[Recorded information Boundary: Start]
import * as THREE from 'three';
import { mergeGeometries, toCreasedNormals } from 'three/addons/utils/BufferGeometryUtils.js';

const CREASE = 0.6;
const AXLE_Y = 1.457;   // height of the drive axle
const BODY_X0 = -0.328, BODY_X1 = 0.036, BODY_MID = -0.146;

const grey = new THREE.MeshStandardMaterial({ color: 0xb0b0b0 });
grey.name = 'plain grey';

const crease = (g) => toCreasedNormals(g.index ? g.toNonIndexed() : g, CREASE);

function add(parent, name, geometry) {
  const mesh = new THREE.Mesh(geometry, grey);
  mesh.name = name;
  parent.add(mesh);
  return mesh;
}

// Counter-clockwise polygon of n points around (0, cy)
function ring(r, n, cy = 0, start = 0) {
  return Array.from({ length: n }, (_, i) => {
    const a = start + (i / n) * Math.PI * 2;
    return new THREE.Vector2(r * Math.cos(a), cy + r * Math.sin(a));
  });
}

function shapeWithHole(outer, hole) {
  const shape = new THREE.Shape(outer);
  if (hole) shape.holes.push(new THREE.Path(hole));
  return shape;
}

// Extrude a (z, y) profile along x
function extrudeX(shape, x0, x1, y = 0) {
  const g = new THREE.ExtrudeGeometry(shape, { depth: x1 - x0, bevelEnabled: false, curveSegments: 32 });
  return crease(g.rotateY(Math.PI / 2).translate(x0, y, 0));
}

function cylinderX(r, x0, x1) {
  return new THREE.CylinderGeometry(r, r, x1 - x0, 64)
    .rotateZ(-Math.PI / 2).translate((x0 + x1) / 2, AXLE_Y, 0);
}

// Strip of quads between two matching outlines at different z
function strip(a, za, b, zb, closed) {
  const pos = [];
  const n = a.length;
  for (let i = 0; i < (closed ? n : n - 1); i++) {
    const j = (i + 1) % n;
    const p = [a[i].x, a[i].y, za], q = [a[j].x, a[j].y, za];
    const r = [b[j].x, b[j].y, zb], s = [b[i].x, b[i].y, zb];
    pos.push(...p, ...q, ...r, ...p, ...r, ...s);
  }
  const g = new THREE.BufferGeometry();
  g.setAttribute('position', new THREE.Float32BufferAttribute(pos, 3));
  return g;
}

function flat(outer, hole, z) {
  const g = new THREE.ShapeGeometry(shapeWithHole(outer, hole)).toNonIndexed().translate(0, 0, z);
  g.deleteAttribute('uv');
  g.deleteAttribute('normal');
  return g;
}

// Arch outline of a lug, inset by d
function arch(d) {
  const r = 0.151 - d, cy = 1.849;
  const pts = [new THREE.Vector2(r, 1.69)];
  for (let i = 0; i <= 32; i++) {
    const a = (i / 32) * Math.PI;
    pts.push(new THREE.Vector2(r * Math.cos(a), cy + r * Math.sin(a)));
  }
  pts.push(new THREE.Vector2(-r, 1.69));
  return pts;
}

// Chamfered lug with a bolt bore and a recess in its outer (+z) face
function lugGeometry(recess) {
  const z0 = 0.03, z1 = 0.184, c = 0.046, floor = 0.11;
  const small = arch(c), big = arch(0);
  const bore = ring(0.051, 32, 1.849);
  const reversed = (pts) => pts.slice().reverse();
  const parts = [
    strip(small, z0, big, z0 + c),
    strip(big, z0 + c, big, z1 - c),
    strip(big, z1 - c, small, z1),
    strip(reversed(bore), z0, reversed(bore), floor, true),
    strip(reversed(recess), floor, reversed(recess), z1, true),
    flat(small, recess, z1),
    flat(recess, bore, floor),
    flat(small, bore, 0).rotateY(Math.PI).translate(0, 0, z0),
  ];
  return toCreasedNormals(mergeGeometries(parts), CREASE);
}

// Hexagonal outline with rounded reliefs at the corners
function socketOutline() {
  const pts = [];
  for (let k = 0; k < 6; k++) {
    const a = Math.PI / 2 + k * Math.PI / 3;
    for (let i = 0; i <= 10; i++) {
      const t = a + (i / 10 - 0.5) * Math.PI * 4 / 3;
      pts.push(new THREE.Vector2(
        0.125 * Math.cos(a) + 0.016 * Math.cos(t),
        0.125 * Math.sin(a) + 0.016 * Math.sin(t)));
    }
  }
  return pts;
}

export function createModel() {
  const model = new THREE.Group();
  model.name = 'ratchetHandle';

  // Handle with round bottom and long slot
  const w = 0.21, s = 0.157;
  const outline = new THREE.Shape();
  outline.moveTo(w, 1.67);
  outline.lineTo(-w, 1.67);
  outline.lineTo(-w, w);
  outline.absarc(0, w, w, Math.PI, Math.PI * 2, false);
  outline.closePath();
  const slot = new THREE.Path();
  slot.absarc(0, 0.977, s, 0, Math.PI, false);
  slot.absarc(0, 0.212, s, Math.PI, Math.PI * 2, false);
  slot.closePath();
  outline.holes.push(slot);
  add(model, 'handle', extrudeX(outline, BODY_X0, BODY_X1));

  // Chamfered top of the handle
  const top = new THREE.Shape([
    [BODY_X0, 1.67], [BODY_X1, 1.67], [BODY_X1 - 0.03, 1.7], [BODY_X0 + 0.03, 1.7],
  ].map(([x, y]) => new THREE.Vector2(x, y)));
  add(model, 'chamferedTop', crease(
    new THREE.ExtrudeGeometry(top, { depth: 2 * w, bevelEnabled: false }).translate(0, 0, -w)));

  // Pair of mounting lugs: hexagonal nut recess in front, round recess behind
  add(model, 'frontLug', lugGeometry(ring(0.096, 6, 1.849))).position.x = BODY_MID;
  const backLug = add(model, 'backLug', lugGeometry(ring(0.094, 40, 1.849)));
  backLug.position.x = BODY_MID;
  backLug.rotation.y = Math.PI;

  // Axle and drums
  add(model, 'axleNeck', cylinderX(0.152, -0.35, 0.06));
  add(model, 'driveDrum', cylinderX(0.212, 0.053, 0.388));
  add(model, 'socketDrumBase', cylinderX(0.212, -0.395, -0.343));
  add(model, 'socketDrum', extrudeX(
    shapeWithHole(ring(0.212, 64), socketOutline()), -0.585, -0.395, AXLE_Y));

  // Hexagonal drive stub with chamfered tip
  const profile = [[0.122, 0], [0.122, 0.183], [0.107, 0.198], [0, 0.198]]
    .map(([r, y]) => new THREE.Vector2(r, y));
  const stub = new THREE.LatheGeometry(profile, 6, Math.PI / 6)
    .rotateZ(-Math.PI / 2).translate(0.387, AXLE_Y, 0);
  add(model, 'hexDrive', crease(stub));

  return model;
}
[Recorded information Boundary: End]
Exercise details:
Exactly as written, give again every line from the one containing "const top = new" through the last line of the material above, and no other lines.

Written response:
  const top = new THREE.Shape([
    [BODY_X0, 1.67], [BODY_X1, 1.67], [BODY_X1 - 0.03, 1.7], [BODY_X0 + 0.03, 1.7],
  ].map(([x, y]) => new THREE.Vector2(x, y)));
  add(model, 'chamferedTop', crease(
    new THREE.ExtrudeGeometry(top, { depth: 2 * w, bevelEnabled: false }).translate(0, 0, -w)));

  // Pair of mounting lugs: hexagonal nut recess in front, round recess behind
  add(model, 'frontLug', lugGeometry(ring(0.096, 6, 1.849))).position.x = BODY_MID;
  const backLug = add(model, 'backLug', lugGeometry(ring(0.094, 40, 1.849)));
  backLug.position.x = BODY_MID;
  backLug.rotation.y = Math.PI;

  // Axle and drums
  add(model, 'axleNeck', cylinderX(0.152, -0.35, 0.06));
  add(model, 'driveDrum', cylinderX(0.212, 0.053, 0.388));
  add(model, 'socketDrumBase', cylinderX(0.212, -0.395, -0.343));
  add(model, 'socketDrum', extrudeX(
    shapeWithHole(ring(0.212, 64), socketOutline()), -0.585, -0.395, AXLE_Y));

  // Hexagonal drive stub with chamfered tip
  const profile = [[0.122, 0], [0.122, 0.183], [0.107, 0.198], [0, 0.198]]
    .map(([r, y]) => new THREE.Vector2(r, y));
  const stub = new THREE.LatheGeometry(profile, 6, Math.PI / 6)
    .rotateZ(-Math.PI / 2).translate(0.387, AXLE_Y, 0);
  add(model, 'hexDrive', crease(stub));

  return model;
}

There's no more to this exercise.